Like other college basketball standouts, North Carolina State’s Dereon Seabron was hoping to hear his name called during the 2022 NBA Draft.
Unfortunately, that didn’t happen.
Two teams were quite familiar with his name, though, and that prompted a call from his agent.
“On draft night, when it got to the later part of the second round, my agent called me and said there were two teams that would offer me a two-way contract if I didn’t get drafted – the (New Orleans) Pelicans and the (Philadelphia) 76ers,” remembers Seabron, who was voted the Atlantic Coast Conference Most Improved Player and second team All-ACC for the 2021-22 season. “But I never worked out with the 76ers. New Orleans liked me a lot and things went well when I got there, so I took the two-way from them. I flew in, we had training camp for summer league, and that’s how it all started.”

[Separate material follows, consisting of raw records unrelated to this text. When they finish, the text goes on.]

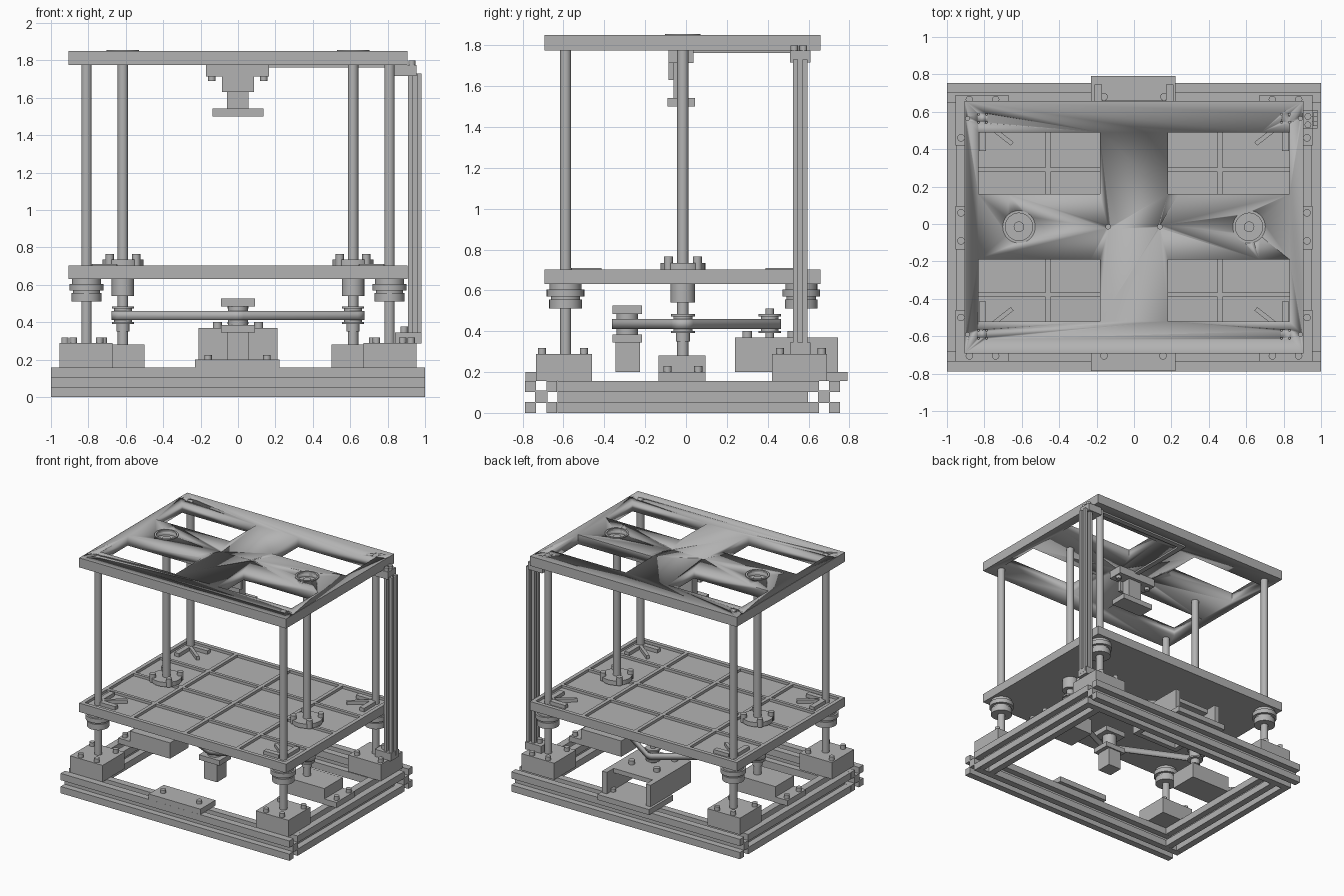
import bpy, bmesh, math
from mathutils import Matrix, Vector, geometry

cube = bpy.data.objects.get("Cube")
if cube:
    bpy.data.objects.remove(cube, do_unlink=True)

GREY = (0.45, 0.45, 0.45, 1)
mat = bpy.data.materials.new("machine grey")
mat.use_nodes = True
mat.diffuse_color = GREY
mat.node_tree.nodes["Principled BSDF"].inputs["Base Color"].default_value = GREY


def box(bm, x0, x1, y0, y1, z0, z1, turn=0):
    size = Matrix.Diagonal((x1 - x0, y1 - y0, z1 - z0, 1))
    place = Matrix.Translation(((x0 + x1) / 2, (y0 + y1) / 2, (z0 + z1) / 2))
    bmesh.ops.create_cube(bm, size=1, matrix=place @ Matrix.Rotation(turn, 4, 'Z') @ size)


def cyl(bm, x, y, r, z0, z1, seg=32):
    bmesh.ops.create_cone(bm, cap_ends=True, segments=seg, radius1=r, radius2=r,
                          depth=z1 - z0, matrix=Matrix.Translation((x, y, (z0 + z1) / 2)))


def stack(bm, x, y, rings):
    for r, z0, z1 in rings:
        cyl(bm, x, y, r, z0, z1)


def ring(bm, x, y, r0, r1, z0, z1, seg=40):
    loops = []
    for r, z in ((r0, z0), (r1, z0), (r1, z1), (r0, z1)):
        loops.append([bm.verts.new((x + r * math.cos(a * math.tau / seg),
                                    y + r * math.sin(a * math.tau / seg), z)) for a in range(seg)])
    for i in range(4):
        a, b = loops[i], loops[(i + 1) % 4]
        for k in range(seg):
            n = (k + 1) % seg
            bm.faces.new((a[k], a[n], b[n], b[k]))


def finish(name, bm):
    bmesh.ops.recalc_face_normals(bm, faces=bm.faces)
    mesh = bpy.data.meshes.new(name)
    bm.to_mesh(mesh)
    bm.free()
    ob = bpy.data.objects.new(name, mesh)
    bpy.context.collection.objects.link(ob)
    mesh.materials.append(mat)
    bpy.ops.object.select_all(action='DESELECT')
    ob.select_set(True)
    bpy.context.view_layer.objects.active = ob
    bpy.ops.object.shade_smooth_by_angle(angle=math.radians(35))
    return ob


def slotted_rail(name, half, slot, core, start, end):
    """Square profile with a slot in every side, extruded from start to end."""
    side = [(half, -slot), (core, -slot), (core, slot), (half, slot), (half, half)]
    start, end = Vector(start), Vector(end)
    turn = (end - start).to_track_quat('Z', 'Y')
    bm = bmesh.new()
    verts = []
    for q in range(4):
        for x, y in side:
            p = Matrix.Rotation(q * math.pi / 2, 3, 'Z') @ Vector((x, y, 0))
            verts.append(bm.verts.new(start + turn @ p))
    face = bm.faces.new(verts)
    out = bmesh.ops.extrude_face_region(bm, geom=[face])
    bmesh.ops.translate(bm, vec=end - start,
                        verts=[v for v in out["geom"] if isinstance(v, bmesh.types.BMVert)])
    return finish(name, bm)


ROD_X, SCREW_X, SCREW_Y = 0.81, 0.615, -0.015
FRONT_Y, BACK_Y = -0.59, 0.565
X, Y0, Y1 = 0.905, -0.692, 0.658
CORNERS = [(sx, y) for sx in (-1, 1) for y in (FRONT_Y, BACK_Y)]
SIDES = [(-1, "right"), (1, "left")]
corner_name = lambda sx, y: ("front" if y < 0 else "back") + ("_left" if sx > 0 else "_right")

# Base frame of slotted rails
H = 0.0785
for name, y in (("front_rail", -0.709), ("back_rail", 0.676)):
    slotted_rail(name, H, 0.025, 0.03, (-1, y, H), (1, y, H))
for sx, side in SIDES:
    slotted_rail(side + "_rail", H, 0.025, 0.03, (sx * (1 - H), -0.63, H), (sx * (1 - H), 0.598, H))

# Corner rod supports, guide rods and linear bearings
for sx, y in CORNERS:
    tag = corner_name(sx, y)
    lo, hi = (-0.735, -0.46) if y < 0 else (0.42, 0.69)
    bm = bmesh.new()
    box(bm, *sorted((sx * 0.67, sx * 0.955)), lo, hi, 0.157, 0.288)
    edge = -0.705 if y < 0 else 0.665
    inner = -0.5 if y < 0 else 0.46
    for bx, by in ((0.74, edge), (0.88, edge), (0.925, inner), (0.72, inner)):
        cyl(bm, sx * bx, by, 0.02, 0.288, 0.318, 16)
    finish(tag + "_rod_support", bm)
    bm = bmesh.new()
    cyl(bm, sx * ROD_X, y, 0.028, 0.28, 1.775)
    finish(tag + "_guide_rod", bm)
    bm = bmesh.new()
    stack(bm, sx * ROD_X, y, ((0.08, 0.51, 0.555), (0.072, 0.555, 0.57),
                              (0.092, 0.57, 0.605), (0.078, 0.605, 0.63)))
    finish(tag + "_bearing", bm)

# Side supports, lead screws, nuts and driven pulleys
for sx, side in SIDES:
    bm = bmesh.new()
    box(bm, *sorted((sx * 0.5, sx * 0.85)), -0.135, 0.095, 0.157, 0.282)
    box(bm, *sorted((sx * 0.85, sx * 0.955)), -0.135, 0.095, 0.157, 0.2)
    for by in (-0.09, 0.06):
        cyl(bm, sx * 0.925, by, 0.02, 0.2, 0.23, 16)
    finish(side + "_screw_support", bm)
    x = sx * SCREW_X
    bm = bmesh.new()
    cyl(bm, x, SCREW_Y, 0.028, 0.27, 1.83)
    finish(side + "_lead_screw", bm)
    bm = bmesh.new()
    stack(bm, x, SCREW_Y, ((0.06, 0.54, 0.63), (0.11, 0.7, 0.735)))
    for i in range(4):
        a = math.pi / 4 + i * math.pi / 2
        cyl(bm, x + 0.1 * math.cos(a), SCREW_Y + 0.1 * math.sin(a), 0.022, 0.7, 0.765, 16)
    finish(side + "_lead_nut", bm)
    bm = bmesh.new()
    stack(bm, x, SCREW_Y, ((0.058, 0.39, 0.402), (0.047, 0.402, 0.473),
                           (0.058, 0.473, 0.485), (0.035, 0.35, 0.39)))
    finish(side + "_pulley", bm)
    bm = bmesh.new()
    ring(bm, x, SCREW_Y, 0.073, 0.087, 1.84, 1.856)
    finish(side + "_top_bearing_ring", bm)

# Moving table: floor, rim, ribs and corner arms
bm = bmesh.new()
box(bm, -X, X, Y0, Y1, 0.632, 0.682)
for sx in (-1, 1):
    box(bm, *sorted((sx * X, sx * (X - 0.03))), Y0, Y1, 0.682, 0.702)
for y in (Y0, Y1 - 0.03):
    box(bm, 0.03 - X, X - 0.03, y, y + 0.03, 0.682, 0.702)
for x in (-0.46, 0, 0.46):
    box(bm, x - 0.014, x + 0.014, Y0 + 0.03, Y1 - 0.03, 0.68, 0.702)
for y in (-0.377, -0.043, 0.29):
    box(bm, 0.03 - X, X - 0.03, y - 0.012, y + 0.012, 0.68, 0.7015)
finish("moving_table", bm)
for sx, y in CORNERS:
    sy = 1 if y < 0 else -1
    bm = bmesh.new()
    box(bm, sx * ROD_X - 0.02, sx * ROD_X + 0.02, *sorted((y + sy * 0.03, y + sy * 0.175)), 0.68, 0.71)
    box(bm, *sorted((sx * 0.78, sx * 0.65)), y - 0.02, y + 0.02, 0.68, 0.71)
    cx, cy = sx * 0.73, y + sy * 0.075
    box(bm, cx - 0.1, cx + 0.1, cy - 0.012, cy + 0.012, 0.68, 0.709, turn=-sx * sy * math.radians(38))
    finish(corner_name(sx, y) + "_table_arms", bm)

# Top plate with four windows, screw seats and small holes
bm = bmesh.new()
box(bm, -X, X, Y0, Y1, 1.775, 1.85)
plate = finish("top_plate", bm)
bm = bmesh.new()
for sx in (-1, 1):
    for lo, hi in ((0.16, 0.49), (-0.52, -0.19)):
        box(bm, *sorted((sx * 0.183, sx * 0.832)), lo, hi, 1.7, 1.9)
    cyl(bm, sx * SCREW_X, SCREW_Y, 0.075, 1.815, 1.9)
    cyl(bm, sx * 0.138, SCREW_Y, 0.012, 1.7, 1.9, 16)
    for y in (FRONT_Y, BACK_Y):
        for i in range(4):
            a = math.pi / 4 + i * math.pi / 2
            cyl(bm, sx * ROD_X + 0.03 * math.cos(a), y + 0.03 * math.sin(a), 0.006, 1.83, 1.9, 8)
        cyl(bm, sx * 0.89, y, 0.011, 1.8, 1.9, 12)
cutter = finish("plate_cutter", bm)
cutter.hide_render = True
mod = plate.modifiers.new("cut", 'BOOLEAN')
mod.operation, mod.object, mod.solver = 'DIFFERENCE', cutter, 'EXACT'
bpy.context.view_layer.objects.active = plate
bpy.ops.object.modifier_apply(modifier=mod.name)
bpy.data.objects.remove(cutter, do_unlink=True)

# Hanging tool holder and cable channel under the top plate
bm = bmesh.new()
box(bm, -0.17, 0.167, -0.085, 0.037, 1.713, 1.775)
box(bm, -0.06, 0.057, -0.06, 0.012, 1.54, 1.713)
box(bm, -0.085, 0.085, -0.085, -0.06, 1.63, 1.713)
box(bm, -0.137, 0.137, -0.09, 0.045, 1.5, 1.542)
for x in (-0.14, 0.138):
    cyl(bm, x, SCREW_Y, 0.02, 1.69, 1.72, 16)
finish("tool_holder", bm)
bm = bmesh.new()
box(bm, -0.02, 0.9, 0.54, 0.58, 1.762, 1.776)
box(bm, -0.02, 0.02, 0.037, 0.54, 1.762, 1.776)
finish("cable_channel", bm)

# Upright post with brackets
slotted_rail("upright_post", 0.036, 0.011, 0.014, (0.945, 0.56, 0.31), (0.945, 0.56, 1.73))
bm = bmesh.new()
box(bm, 0.83, 0.955, 0.51, 0.61, 1.715, 1.775)
for y in (0.53, 0.575):
    cyl(bm, 0.93, y, 0.018, 1.77, 1.8, 16)
finish("post_top_bracket", bm)
bm = bmesh.new()
box(bm, 0.84, 0.98, 0.51, 0.61, 0.286, 0.345)
cyl(bm, 0.888, 0.56, 0.02, 0.345, 0.378, 16)
finish("post_foot", bm)

# Front plate
bm = bmesh.new()
box(bm, -0.23, 0.222, -0.787, -0.6, 0.157, 0.2)
for x in (-0.16, 0.155):
    cyl(bm, x, -0.705, 0.02, 0.2, 0.225, 16)
finish("front_plate", bm)

# Motor mount at the back, open to the rear
bm = bmesh.new()
box(bm, -0.23, 0.222, 0.49, 0.79, 0.157, 0.2)
box(bm, -0.205, 0.205, 0.24, 0.66, 0.335, 0.37)
for sx in (-1, 1):
    box(bm, *sorted((sx * 0.17, sx * 0.212)), 0.24, 0.745, 0.2, 0.37)
    cyl(bm, sx * 0.16, 0.68, 0.02, 0.2, 0.225, 16)
    for y in (0.3, 0.52):
        cyl(bm, sx * 0.11, y, 0.024, 0.37, 0.4, 16)
box(bm, -0.17, 0.17, 0.24, 0.28, 0.2, 0.335)
finish("motor_mount", bm)
bm = bmesh.new()
stack(bm, 0, 0.41, ((0.02, 0.33, 0.51), (0.055, 0.39, 0.402),
                    (0.042, 0.402, 0.473), (0.055, 0.473, 0.485)))
finish("motor_pulley", bm)

# Front idler with its hanging body
bm = bmesh.new()
box(bm, -0.058, 0.058, -0.345, -0.225, 0.2, 0.345)
box(bm, -0.09, 0.09, -0.36, -0.215, 0.345, 0.385)
box(bm, -0.09, 0.09, -0.36, -0.215, 0.485, 0.526)
cyl(bm, 0, -0.288, 0.053, 0.385, 0.485)
finish("idler", bm)

# Drive belt wrapped around all four pulleys
wheels = [(-SCREW_X, SCREW_Y, 0.047), (SCREW_X, SCREW_Y, 0.047), (0, 0.41, 0.042), (0, -0.288, 0.06)]
pts = [Vector((x + r * math.cos(a * math.tau / 32), y + r * math.sin(a * math.tau / 32)))
       for x, y, r in wheels for a in range(32)]
hull = [pts[i] for i in geometry.convex_hull_2d(pts)]
bm = bmesh.new()
low, high = [[bm.verts.new((p.x, p.y, z)) for p in hull] for z in (0.412, 0.46)]
for i in range(len(hull)):
    n = (i + 1) % len(hull)
    bm.faces.new((low[i], low[n], high[n], high[i]))
belt = finish("drive_belt", bm)
thick = belt.modifiers.new("thickness", 'SOLIDIFY')
thick.thickness, thick.offset = 0.014, 1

Seabron, a 6-6 guard, signed with the Pelicans last September, setting the stage for a season that has him spending some time with the parent club and the rest with New Orleans’ G League affiliate, the Birmingham Squadron.
Playing overseas can be a lucrative alternative for undrafted players, but Seabron said he never considered that an option, especially after scoring 17.3 points and pulling down 8.2 rebounds per game in his final (redshirt sophomore) season with the Wolfpack.
“For me, personally, playing overseas wasn’t something I thought about,” he said. “The NBA was the only thing on my mind because I dreamt of it as a kid and felt like I was good enough to make a team.”
Two-way contracts date back to January 19, 2017, when the NBA reached a collective bargaining agreement which went into effect for the upcoming season. Part of the deal meant that teams could retain rights to two players who were part of what was then called the NBA Development League.
It would allow big league clubs to effectively expand their rosters from 15 to 17 players.
Then, it was an experiment, with 53 players signing two-way deals for 2017-18.
Today, such contracts are standard practice in the NBA/G League dynamic. And for Seabron, the benefits of being in the system are already paying dividends.
“It’s a good experience,” Seabron said. “When I went to work out with New Orleans, it just felt like a family atmosphere. I really like the organization.”
Players who have fewer than four years of NBA experience can sign a two-way contract, and are limited to two years with the same team. They’re eligible to play in 50 of the parent club’s regular season games (but are ineligible for the postseason) and can still practice with the team when not playing. Of course, NBA down time usually means active time with the G League team.
Two-way players are paid a flat rate equal to half of the league’s minimum salary, and there are no salary cap implications.
Seabron is the only active two-way player in the Pelicans’ organization; the other, E.J. Liddell out of Ohio State, is currently recovering from a torn right ACL.
And while a player can be cut at any time, his contract can also be converted to a regular NBA contract (point guard Mike James was the first to get the contract upgrade, that coming on December 7, 2017, when he was with the Phoenix Suns). Once this happens, another two-way contract spot opens.
Seabron led the Squadron in scoring in two of the first three regular season games, then was transferred to New Orleans prior to Birmingham’s West Coast trip. On January 9, during the Pelicans’ 132-112 road victory against the Washington Wizards, he scored his first NBA points and was presented the game ball by New Orleans coach Willie Green.
Last Sunday in the Squadron’s 122-104 loss to the Stockton Kings, Seabron shared high-scoring honors with Javonte Smart by hitting for 22.
Entering the two-game road swing at Raptors 905, Seabron had suited up for Birmingham 17 times (averaging 14.3 points per game), and has four appearances with New Orleans. In his 18th and 19th games with the Squadron, he totaled 40 points, leading the team with 25 points in a 115-95 victory on Thursday.
“I really like the concept of two-way players, and I really like our guy,” Birmingham coach T.J. Saint said. “I told him after (Saturday’s win over Stockton) that it was one of the best games I’ve seen from him as far as controlling the game at the end. Not forcing it, getting organized … I was very proud of him.”
Seabron hopes to make his way to a full-time roster spot with the Pelicans sooner than later, of course, but his time in Birmingham has been time well spent.
“I definitely think playing in Birmingham has helped me a lot, especially on the defensive end,” he said. “I can go out and get the reps and make reads, and we do the same things here they’re doing in New Orleans, so it makes it easier when you make the move.”
“We have some non-negotiables and defense is one, so if he didn’t (play defense), I’d pull him right away,” Saint said. “But again, he’s getting it done, and I’m very proud of how he’s playing.”